Extended comment period sought on proposed swiya-wide dock management plan

A delegation from the province and shíshálh Nation will attend a special SCRD board meeting Nov. 30.
swiya-map
Proposed mapping for shíshálh swiya Dock Management Plan

Pender Harbour Area Residents Association (PHARA) is asking for an extension to the 22-day comment period for sweeping changes proposed to an expanded dock management plan. 

The proposal to ban boathouses on private tide and freshwater moorages and the extension of dock management regulations throughout the shíshálh swiya (world, birthplace, lands, territory) was released Nov. 24. 

shíshálh Nation and the province presented details of the potential adjustments to directors of the Pender Harbour and Area Residents Association (PHARA) in a Nov. 24 meeting. 

The comment period indicated, which ends Dec. 15, is “insufficient time to understand and respond adequately to the proposed changes,” according to a PHARA press release.  

“This time period does not allow for fair, true and equitable consultation,” it stated.

PHARA had not received a copy of an engineering review report conducted for the Nation and the province that led to the latest proposed plan adjustments, PHARA president Peter Robson told Coast Reporter said in an email to Coast Reporter.

The Ministry of Indigenous Relations and Reconciliation is presenting a delegation to the Sunshine Coast Regional District board on the matter at a special Nov. 30 meeting. According to SCRD communications manager Aidan Buckley, the board has been given the same period as the public to comment on the plan. 

PHARA’s views on changes and processes

PHARA is working on getting a follow-up meeting with the plan’s proponents in early December, Robson said. It plans to focus on asks that existing docks and boathouses that have been previously approved be grandfathered into the new rules and that dock sizes that meet the “diverse requirements of property owners” be allowed.

“The sudden ban on boathouses and the reduction in the maximum float size to 30 square meters present immediate challenges for property owners, creating uncertainty moving forward,” PHARA’s press release stated. It also pointed out that such adjustments to moorage infrastructure will impose costs on property owners.  

It also asserts that some docks in the existing plan area that were modified to meet the existing plan criteria and subsequently received approvals would “shockingly” no longer be compliant under the proposed new rules.  

PHARA stated it will “advocate for the protection of existing docks, some of which have been in place for many decades, from retroactive compliance measures to prevent unnecessary financial burdens on responsible property owners.”

In its release, the association encouraged members of the public with concerns about the proposed changes to respond to the call for public comments and to copy those to board@phara.ca. Sharing of concerns with Powell River-Sunshine Coast MLA Nicholas Simons was also recommended.

The group also urged the members of public to attend the Nov. 30 SCRD meeting.

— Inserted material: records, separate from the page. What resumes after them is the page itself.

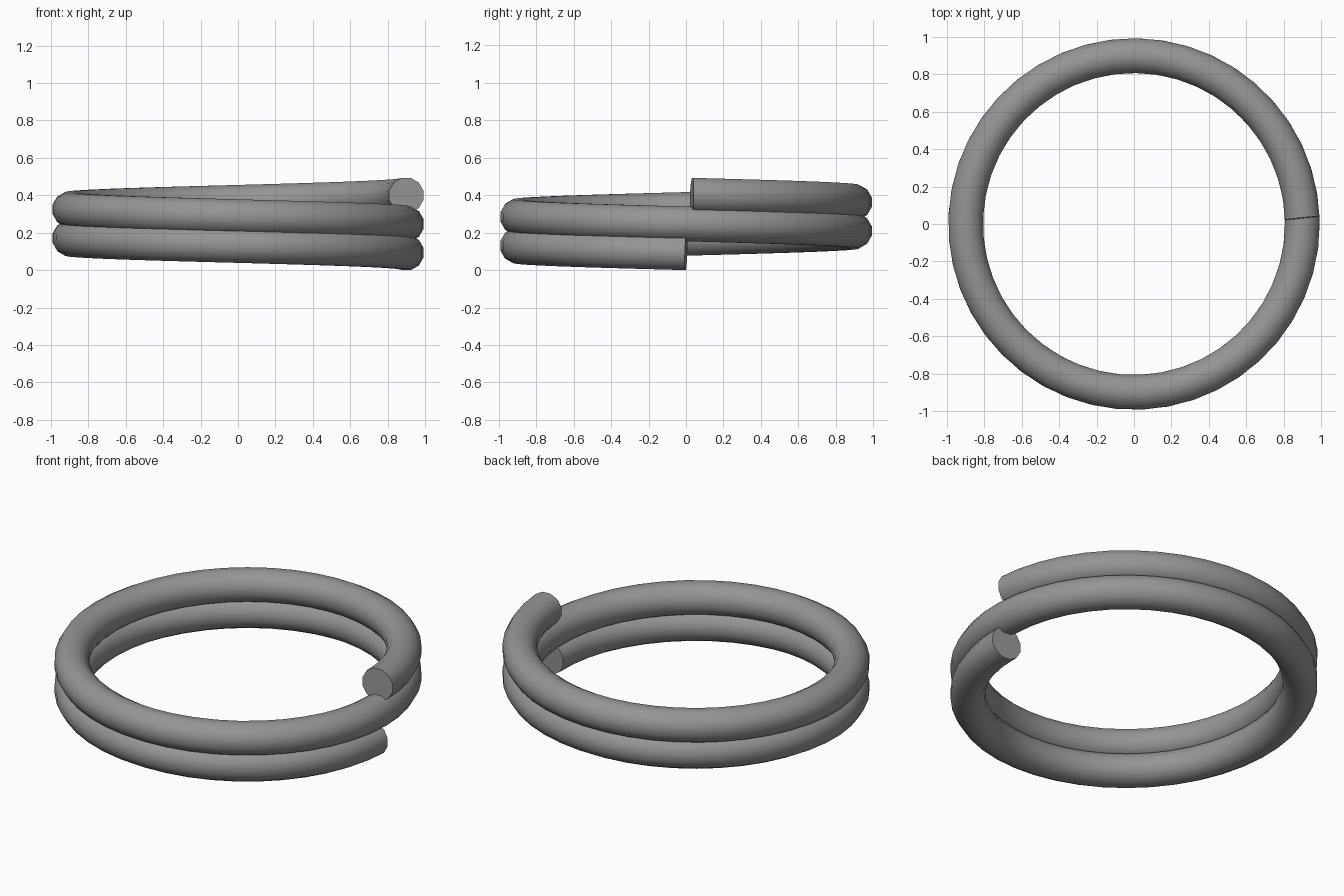
import bpy
import bmesh
from math import cos, sin, pi, radians
from mathutils import Vector

if "Cube" in bpy.data.objects:
    bpy.data.objects.remove(bpy.data.objects["Cube"])

COIL_RADIUS = 0.9
WIRE_RADIUS = 0.096
SIDES = 12
STEPS = 90
SWEEP = radians(718)
PITCH = 0.154

# Plain grey metal
metal = bpy.data.materials.new("grey metal")
metal.use_nodes = True
grey = (0.3, 0.3, 0.3, 1)
metal.diffuse_color = grey
metal.node_tree.nodes["Principled BSDF"].inputs["Base Color"].default_value = grey


def helix_point(angle):
    """Centre line, rising clockwise as seen from above."""
    return Vector((COIL_RADIUS * cos(angle), -COIL_RADIUS * sin(angle),
                   0.093 + PITCH * angle / (2 * pi)))


# Sweep the round wire section along the helix
bm = bmesh.new()
path = [helix_point(SWEEP * i / STEPS) for i in range(STEPS + 1)]
rings = []
for i, centre in enumerate(path):
    tangent = (path[min(i + 1, STEPS)] - path[max(i - 1, 0)]).normalized()
    outward = tangent.cross(Vector((0, 0, 1))).normalized() * -1
    up = outward.cross(tangent)
    ring = []
    for k in range(SIDES):
        a = 2 * pi * (k + 0.5) / SIDES
        ring.append(bm.verts.new(centre + WIRE_RADIUS * (cos(a) * outward + sin(a) * up)))
    rings.append(ring)

for r0, r1 in zip(rings, rings[1:]):
    for k in range(SIDES):
        n = (k + 1) % SIDES
        bm.faces.new((r0[k], r0[n], r1[n], r1[k]))

# Flat cut ends
bm.faces.new(rings[0])
bm.faces.new(rings[-1])
bmesh.ops.recalc_face_normals(bm, faces=bm.faces[:])

mesh = bpy.data.meshes.new("coil_ring")
bm.to_mesh(mesh)
bm.free()
mesh.materials.append(metal)
coil = bpy.data.objects.new("coil_ring", mesh)
bpy.context.collection.objects.link(coil)

# Smooth wire, sharp end cuts
bpy.context.view_layer.objects.active = coil
coil.select_set(True)
bpy.ops.object.shade_smooth_by_angle(angle=radians(40))
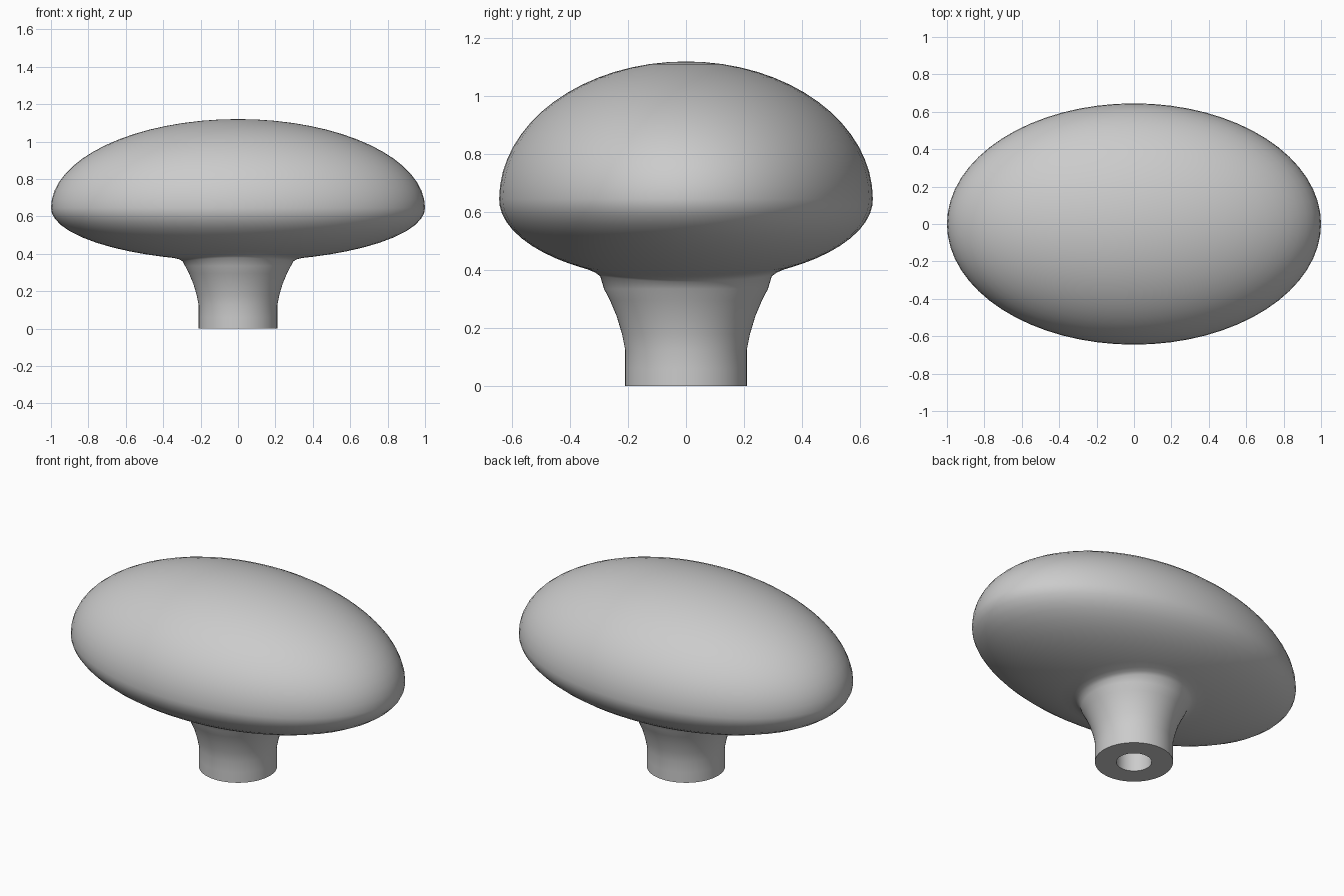
import bpy, bmesh, math

if "Cube" in bpy.data.objects:
    bpy.data.objects.remove(bpy.data.objects["Cube"])

SEG = 64
RX, RY, Z_RIM = 1.0, 0.645, 0.645      # cap half-sizes and height of its widest line
UP, DOWN = 0.475, 0.285                # cap height above and below the rim

bm = bmesh.new()


def ring(rx, ry, height):
    """Elliptical loop; height is a number or a function of (x, y)."""
    verts = []
    for i in range(SEG):
        a = 2 * math.pi * i / SEG
        x, y = rx * math.cos(a), ry * math.sin(a)
        z = height(x, y) if callable(height) else height
        verts.append(bm.verts.new((x, y, z)))
    return verts


def underside(x, y, gap=0.0):
    q = max(0.0, 1 - (x / RX) ** 2 - (y / RY) ** 2)
    return Z_RIM - DOWN * math.sqrt(q) - gap


rings = []

# blind screw hole and flared round stem
for r, z in [(0.095, 0.4), (0.095, 0), (0.21, 0), (0.21, 0.06), (0.21, 0.125),
             (0.221, 0.18), (0.239, 0.24), (0.262, 0.295), (0.283, 0.335)]:
    rings.append(ring(r, r, z))

# fillet where the stem meets the cap
for r, gap in [(0.296, 0.013), (0.315, 0.004), (0.34, 0.0)]:
    rings.append(ring(r, r, lambda x, y, g=gap: underside(x, y, g)))

# underside of the cap, changing from round to oval
for t in (0.1, 0.22, 0.36, 0.5, 0.63, 0.75, 0.85, 0.92, 0.97, 0.993):
    rings.append(ring(0.34 + (RX - 0.34) * t, 0.34 + (RY - 0.34) * t, underside))

# domed top of the cap
STEPS = 16
for i in range(STEPS):
    a = math.pi / 2 * i / STEPS
    rings.append(ring(RX * math.cos(a), RY * math.cos(a), Z_RIM + UP * math.sin(a)))

# skin the loops and close both ends
for lo, hi in zip(rings, rings[1:]):
    for i in range(SEG):
        j = (i + 1) % SEG
        bm.faces.new((lo[i], lo[j], hi[j], hi[i]))
bm.faces.new(list(reversed(rings[0])))
apex = bm.verts.new((0, 0, Z_RIM + UP))
for i in range(SEG):
    bm.faces.new((rings[-1][i], rings[-1][(i + 1) % SEG], apex))
bmesh.ops.recalc_face_normals(bm, faces=bm.faces)

mesh = bpy.data.meshes.new("oval_knob")
bm.to_mesh(mesh)
bm.free()
knob = bpy.data.objects.new("oval_knob", mesh)
bpy.context.collection.objects.link(knob)
bpy.context.view_layer.objects.active = knob
knob.select_set(True)
bpy.ops.object.shade_smooth_by_angle(angle=math.radians(50))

In his email, Robson said he anticipated “that event is going to be very noisy” based on comments the group has heard from community members.